| Your task |
Below are lines of data; restate word for word those running from the line containing "1.84), .168, 2, .6)" to the line containing "(-.118, .118), (1.075, 1.525))", inclusive, and no others.

| Entries provided |
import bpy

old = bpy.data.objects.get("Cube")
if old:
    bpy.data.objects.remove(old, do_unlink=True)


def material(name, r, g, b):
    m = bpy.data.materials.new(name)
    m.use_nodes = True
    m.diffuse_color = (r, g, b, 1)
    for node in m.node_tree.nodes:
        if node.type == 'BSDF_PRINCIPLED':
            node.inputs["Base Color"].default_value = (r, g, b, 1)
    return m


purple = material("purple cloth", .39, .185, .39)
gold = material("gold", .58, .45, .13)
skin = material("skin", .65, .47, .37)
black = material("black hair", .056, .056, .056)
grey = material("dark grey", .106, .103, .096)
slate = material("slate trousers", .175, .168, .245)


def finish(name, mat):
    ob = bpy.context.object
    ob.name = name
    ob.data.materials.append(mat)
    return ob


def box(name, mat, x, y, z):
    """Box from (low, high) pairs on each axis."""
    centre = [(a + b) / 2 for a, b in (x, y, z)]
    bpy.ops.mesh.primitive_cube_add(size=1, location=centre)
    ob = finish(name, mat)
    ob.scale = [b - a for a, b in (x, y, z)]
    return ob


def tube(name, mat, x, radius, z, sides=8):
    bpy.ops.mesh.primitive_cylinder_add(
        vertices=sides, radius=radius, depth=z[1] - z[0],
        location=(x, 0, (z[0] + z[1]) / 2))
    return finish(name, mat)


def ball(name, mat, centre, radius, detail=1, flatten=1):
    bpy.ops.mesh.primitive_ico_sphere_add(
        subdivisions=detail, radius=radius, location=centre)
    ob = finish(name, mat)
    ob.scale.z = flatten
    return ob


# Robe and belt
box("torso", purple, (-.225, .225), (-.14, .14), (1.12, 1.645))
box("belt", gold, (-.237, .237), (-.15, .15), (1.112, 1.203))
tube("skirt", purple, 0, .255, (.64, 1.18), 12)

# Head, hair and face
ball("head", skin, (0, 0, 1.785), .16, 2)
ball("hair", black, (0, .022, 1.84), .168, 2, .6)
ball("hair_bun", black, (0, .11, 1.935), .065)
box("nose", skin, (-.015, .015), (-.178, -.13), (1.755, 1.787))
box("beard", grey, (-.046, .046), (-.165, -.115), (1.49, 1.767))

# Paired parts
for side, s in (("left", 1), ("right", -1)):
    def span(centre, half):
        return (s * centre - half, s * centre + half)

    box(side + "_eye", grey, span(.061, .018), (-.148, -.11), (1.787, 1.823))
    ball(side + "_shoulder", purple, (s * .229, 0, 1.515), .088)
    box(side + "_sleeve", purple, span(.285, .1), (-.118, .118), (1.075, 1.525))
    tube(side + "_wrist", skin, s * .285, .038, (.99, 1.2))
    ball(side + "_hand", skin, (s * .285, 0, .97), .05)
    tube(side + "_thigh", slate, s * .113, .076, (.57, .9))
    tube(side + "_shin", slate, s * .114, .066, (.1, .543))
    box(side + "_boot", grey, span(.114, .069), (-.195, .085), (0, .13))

| Response |
ball("hair", black, (0, .022, 1.84), .168, 2, .6)
ball("hair_bun", black, (0, .11, 1.935), .065)
box("nose", skin, (-.015, .015), (-.178, -.13), (1.755, 1.787))
box("beard", grey, (-.046, .046), (-.165, -.115), (1.49, 1.767))

# Paired parts
for side, s in (("left", 1), ("right", -1)):
    def span(centre, half):
        return (s * centre - half, s * centre + half)

    box(side + "_eye", grey, span(.061, .018), (-.148, -.11), (1.787, 1.823))
    ball(side + "_shoulder", purple, (s * .229, 0, 1.515), .088)
    box(side + "_sleeve", purple, span(.285, .1), (-.118, .118), (1.075, 1.525))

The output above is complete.